# [Instructions to follow]
Retype the entries, please, from their first line to the line containing "grey.use_nodes = True", exactly and only those lines, minus the pictures.

Rendered images with source text
########

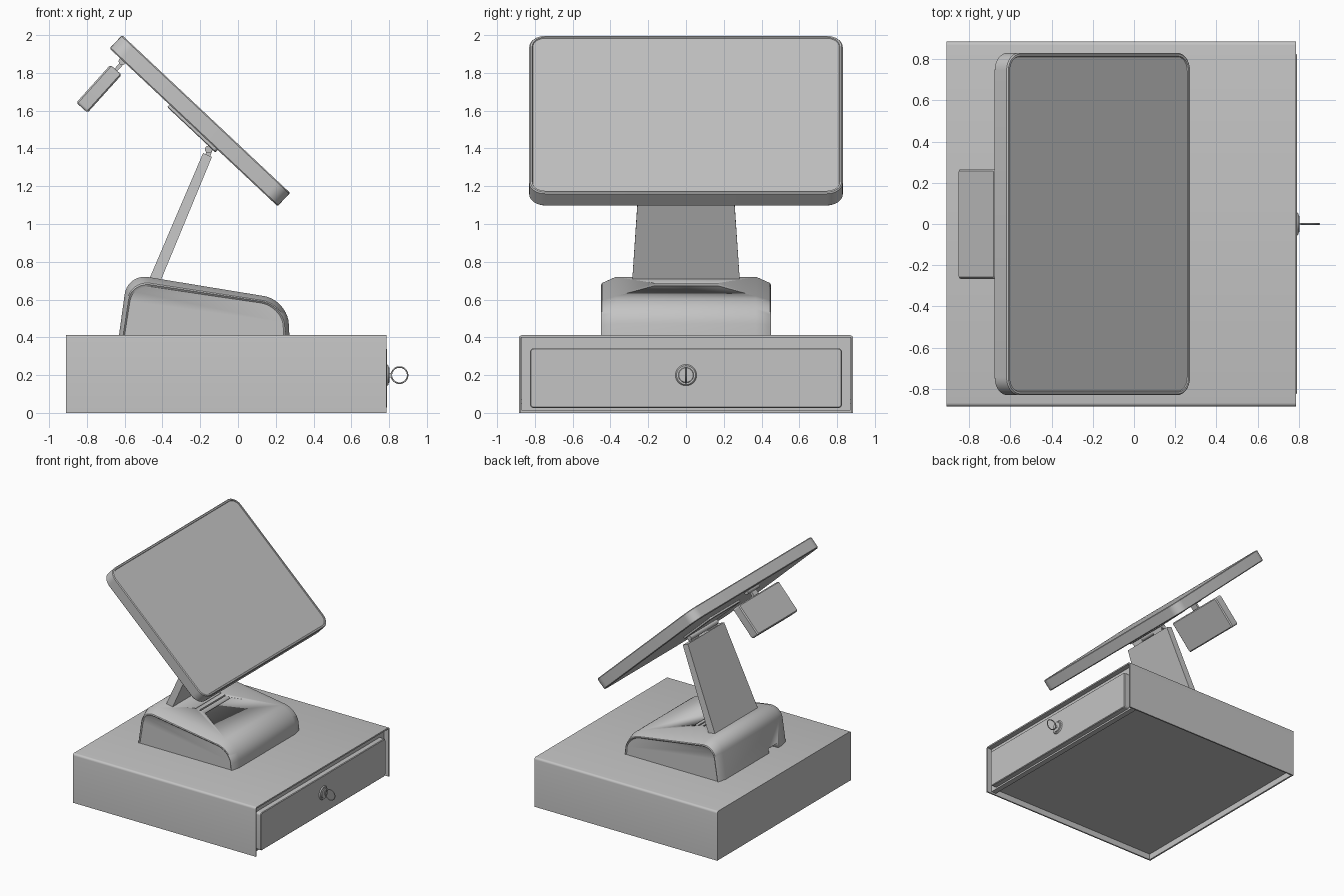
import bpy, bmesh, math
from mathutils import Matrix, Vector

if "Cube" in bpy.data.objects:
    bpy.data.objects.remove(bpy.data.objects["Cube"])

grey = bpy.data.materials.new("light_grey")
grey.diffuse_color = (0.55, 0.55, 0.55, 1)
grey.use_nodes = True
grey.node_tree.nodes["Principled BSDF"].inputs["Base Color"].default_value = grey.diffuse_color


def finish(name, bm, matrix=None, smooth=True):
    bmesh.ops.recalc_face_normals(bm, faces=bm.faces)
    if matrix:
        bm.transform(matrix)
    me = bpy.data.meshes.new(name)
    bm.to_mesh(me)
    bm.free()
    me.materials.append(grey)
    ob = bpy.data.objects.new(name, me)
    bpy.context.collection.objects.link(ob)
    if smooth:
        bpy.ops.object.select_all(action='DESELECT')
        ob.select_set(True)
        bpy.context.view_layer.objects.active = ob
        bpy.ops.object.shade_smooth_by_angle(angle=math.radians(35))
    return ob


def loft(name, rings, matrix=None):
    """Skin a stack of equal-length rings and cap both ends."""
    bm = bmesh.new()
    vs = [[bm.verts.new(p) for p in ring] for ring in rings]
    n = len(vs[0])
    for a, b in zip(vs, vs[1:]):
        for i in range(n):
            j = (i + 1) % n
            bm.faces.new((a[i], a[j], b[j], b[i]))
    bm.faces.new(vs[0])
    bm.faces.new(vs[-1])
    return finish(name, bm, matrix)


def box(name, x, y, z, matrix=None):
    ring = lambda h: [(x[0], y[0], h), (x[1], y[0], h), (x[1], y[1], h), (x[0], y[1], h)]
    return loft(name, [ring(z[0]), ring(z[1])], matrix)


def fillet(pts, n=8):
    """Round the corners of a polygon given as (u, v, tangent length)."""
    out = []
    for i, (u, v, t) in enumerate(pts):
        c = Vector((u, v))
        if t == 0:
            out.append(c)
            continue
        a = Vector(pts[i - 1][:2])
        b = Vector(pts[(i + 1) % len(pts)][:2])
        p, q = c + (a - c).normalized() * t, c + (b - c).normalized() * t
        p1, q1 = p.lerp(c, 0.55), q.lerp(c, 0.55)
        for k in range(n + 1):
            s = k / n
            out.append(p * (1 - s)**3 + p1 * 3 * s * (1 - s)**2 + q1 * 3 * s * s * (1 - s) + q * s**3)
    return out


def slab(name, hx, hy, r, layers, matrix):
    """Rounded rectangle plate; layers are (inset, height)."""
    rings = []
    for o, h in layers:
        a, b, t = hx - o, hy - o, max(r - o, 0.004)
        ring = fillet([(-a, -b, t), (a, -b, t), (a, b, t), (-a, b, t)])
        rings.append([(p.x, p.y, h) for p in ring])
    return loft(name, rings, matrix)


def cylinder(name, r1, r2, depth, matrix, seg=32):
    bm = bmesh.new()
    bmesh.ops.create_cone(bm, cap_ends=True, segments=seg, radius1=r1, radius2=r2, depth=depth)
    return finish(name, bm, matrix)


def place(x, z, deg, y=0):
    return Matrix.Translation((x, y, z)) @ Matrix.Rotation(math.radians(deg), 4, 'Y')


# --- cash drawer: folded shell, back, floor, recessed front with raised panel
W, H, T = 0.885, 0.412, 0.012
outer = fillet([(-W, 0, 0), (-W, H, 0.018), (W, H, 0.018), (W, 0, 0)], 4)
inner = [Vector(p) for p in ((W - T, 0), (W - T, H - T), (T - W, H - T), (T - W, 0))]
loft("drawer_shell", [[(x, p.x, p.y) for p in outer + inner] for x in (-0.91, 0.785)])
box("drawer_back", (-0.909, -0.895), (-W + T, W - T), (0, H - T))
box("drawer_floor", (-0.895, 0.70), (-W + T, W - T), (0.05, 0.07))
box("drawer_front", (0.70, 0.745), (-W + T + .003, W - T - .003), (0.012, H - T - .002))
slab("drawer_front_panel", 0.158, 0.826, 0.02, [(0, 0), (0, 0.04), (0.005, 0.045)],
     place(0.745, 0.184, 90))

# --- lock and key
for nm, r1, r2, x0, x1 in (("lock_rim", 0.058, 0.05, 0.788, 0.798),
                           ("lock_core", 0.042, 0.038, 0.796, 0.803)):
    cylinder(nm, r1, r2, x1 - x0, place((x0 + x1) / 2, 0.2, 90))
box("key_shank", (0.80, 0.815), (-0.004, 0.004), (0.188, 0.212))
bpy.ops.mesh.primitive_torus_add(major_radius=0.043, minor_radius=0.004, major_segments=32,
                                 minor_segments=8, location=(0.855, 0, 0.2),
                                 rotation=(math.pi / 2, 0, 0))
bpy.context.object.name = "key_bow"
bpy.context.object.data.materials.append(grey)
bpy.ops.object.shade_smooth()

# --- stand base: wedge profile with chamfered sides and recessed side panels
Z0 = 0.412
wedge = fillet([(-0.63, Z0, 0), (-0.585, 0.737, 0.11), (0.262, 0.598, 0.125), (0.272, Z0, 0)], 10)


def wedge_ring(y, ox, oz):
    cx, hw, hz = -0.179, 0.451, 0.30
    return [(cx + (p.x - cx) * (1 - ox / hw), y, Z0 + (p.y - Z0) * (1 - oz / hz)) for p in wedge]


steps = [(0.44, 0.03, 0.052), (0.449, 0.022, 0.04), (0.445, 0.018, 0.032), (0.37, 0, 0)]
base = loft("stand_base", [wedge_ring(-y, a, b) for y, a, b in steps]
            + [wedge_ring(y, a, b) for y, a, b in reversed(steps)])

# vent slots on top and cable notch at the back, cut from the base
cuts = [box("vent_cutter", (x - 0.006, x + 0.006), (-0.17, 0.17), (0.655, 0.74))
        for x in (-0.28, -0.235, -0.19)]
cuts.append(box("cable_notch_cutter", (-0.66, -0.58), (-0.32, -0.20), (0.40, 0.45)))
for c in cuts:
    c.hide_render = True
    c.hide_viewport = True
    m = base.modifiers.new("cut", 'BOOLEAN')
    m.operation, m.object, m.solver = 'DIFFERENCE', c, 'EXACT'

# --- tapered post
loft("stand_post", [
    [(-0.495, -0.288, 0.65), (-0.43, -0.288, 0.65), (-0.43, 0.288, 0.65), (-0.495, 0.288, 0.65)],
    [(-0.185, -0.24, 1.375), (-0.138, -0.24, 1.355), (-0.138, 0.24, 1.355), (-0.185, 0.24, 1.375)]])

# --- touch screen, tilted, with a thin raised rim
tilt = 43.2
M = place(-0.202, 1.547, tilt)
slab("screen", 0.61, 0.83, 0.085,
     [(0.006, -0.0485), (0, -0.042), (0, 0.042), (0.006, 0.0485), (0.016, 0.0485), (0.019, 0.043)], M)
slab("screen_mount_plate", 0.175, 0.2, 0.02, [(0.004, -0.066), (0, -0.062), (0, -0.045)], M)

# tilt hinge between post and screen
lug = place(-0.152, 1.385, 20)
for y in (-0.12, 0.12):
    box("hinge_lug", (-0.014, 0.014), (y - 0.05, y + 0.05), (-0.04, 0.045), lug)
cylinder("hinge_barrel", 0.02, 0.02, 0.36,
         Matrix.Translation((-0.155, 0, 1.395)) @ Matrix.Rotation(math.pi / 2, 4, 'X'), 20)

# --- small customer display hung behind the screen
D = place(-0.736, 1.716, 42)
box_layers = [(0.008, -0.04), (0, -0.032), (0, 0.032), (0.008, 0.04)]
slab("customer_display", 0.135, 0.266, 0.016, box_layers, place(-0.736, 1.716, -48))
box("customer_display_arm", (-0.01, 0.01), (-0.03, 0.03), (0.12, 0.205), D)
cylinder("customer_display_hinge", 0.02, 0.02, 0.16,
         Matrix.Translation((-0.612, 0, 1.862)) @ Matrix.Rotation(math.pi / 2, 4, 'X'), 20)
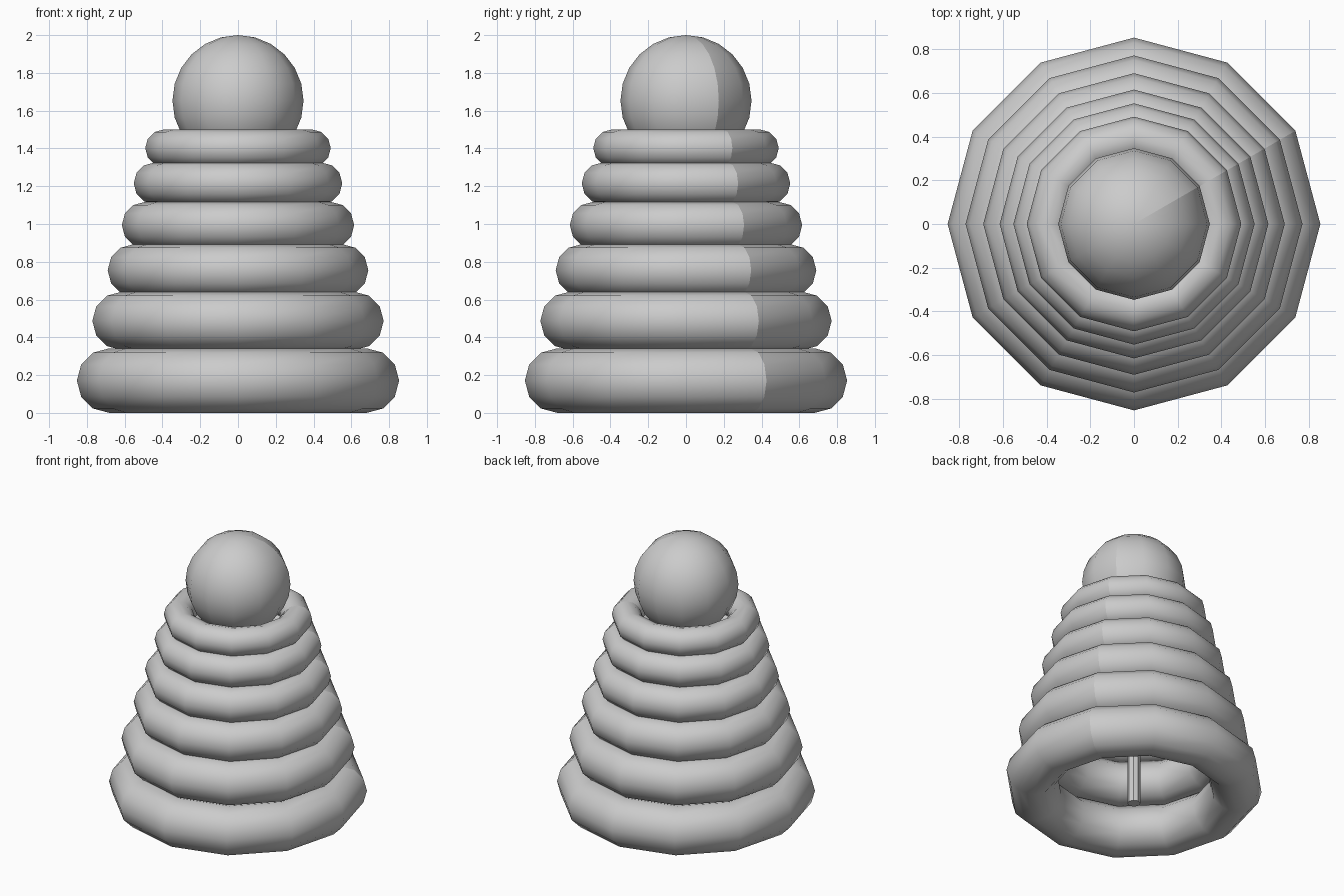
import bpy, bmesh
from math import sin, cos, pi, atan2, radians

if "Cube" in bpy.data.objects:
    bpy.data.objects.remove(bpy.data.objects["Cube"])

SIDES = 12


def finish(bm, name):
    # smooth shading with one hard lengthwise seam at 30 degrees
    bmesh.ops.recalc_face_normals(bm, faces=bm.faces)
    for f in bm.faces:
        f.smooth = True
    for e in bm.edges:
        m = (e.verts[0].co + e.verts[1].co) / 2
        d = e.verts[0].co - e.verts[1].co
        lengthwise = abs(d.x * m.y - d.y * m.x) < 1e-4
        if lengthwise and abs(atan2(m.y, m.x) - radians(30)) < 0.02:
            e.smooth = False
    mesh = bpy.data.meshes.new(name)
    bm.to_mesh(mesh)
    bm.free()
    obj = bpy.data.objects.new(name, mesh)
    bpy.context.collection.objects.link(obj)
    return obj


def ring(name, outer, z):
    # torus whose tube radius is a quarter of its main radius
    major, minor = outer * 0.8, outer * 0.2
    bm = bmesh.new()
    grid = []
    for i in range(SIDES):
        a = 2 * pi * i / SIDES
        row = []
        for j in range(SIDES):
            b = 2 * pi * j / SIDES
            r = major + minor * cos(b)
            row.append(bm.verts.new((r * cos(a), r * sin(a), z + minor * sin(b))))
        grid.append(row)
    for i in range(SIDES):
        for j in range(SIDES):
            p, q = grid[i], grid[(i + 1) % SIDES]
            k = (j + 1) % SIDES
            bm.faces.new((p[j], q[j], q[k], p[k]))
    return finish(bm, name)


# stacked rings, largest at the bottom
sizes = [(0.853, 0.171), (0.771, 0.487), (0.69, 0.755),
         (0.615, 0.994), (0.552, 1.215), (0.491, 1.402)]
for n, (outer, z) in enumerate(sizes, 1):
    ring(f"ring_{n}", outer, z)

# ball on top
bm = bmesh.new()
bmesh.ops.create_uvsphere(bm, u_segments=SIDES, v_segments=12, radius=0.347)
ball = finish(bm, "top_ball")
ball.location.z = 1.653

# thin centre pole running from the floor into the ball
bpy.ops.mesh.primitive_cylinder_add(vertices=8, radius=0.043, depth=1.5,
                                    location=(0, 0, 0.75))
bpy.context.object.name = "centre_pole"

########

# [Answer for the task]
import bpy, bmesh, math
from mathutils import Matrix, Vector

if "Cube" in bpy.data.objects:
    bpy.data.objects.remove(bpy.data.objects["Cube"])

grey = bpy.data.materials.new("light_grey")
grey.diffuse_color = (0.55, 0.55, 0.55, 1)
grey.use_nodes = True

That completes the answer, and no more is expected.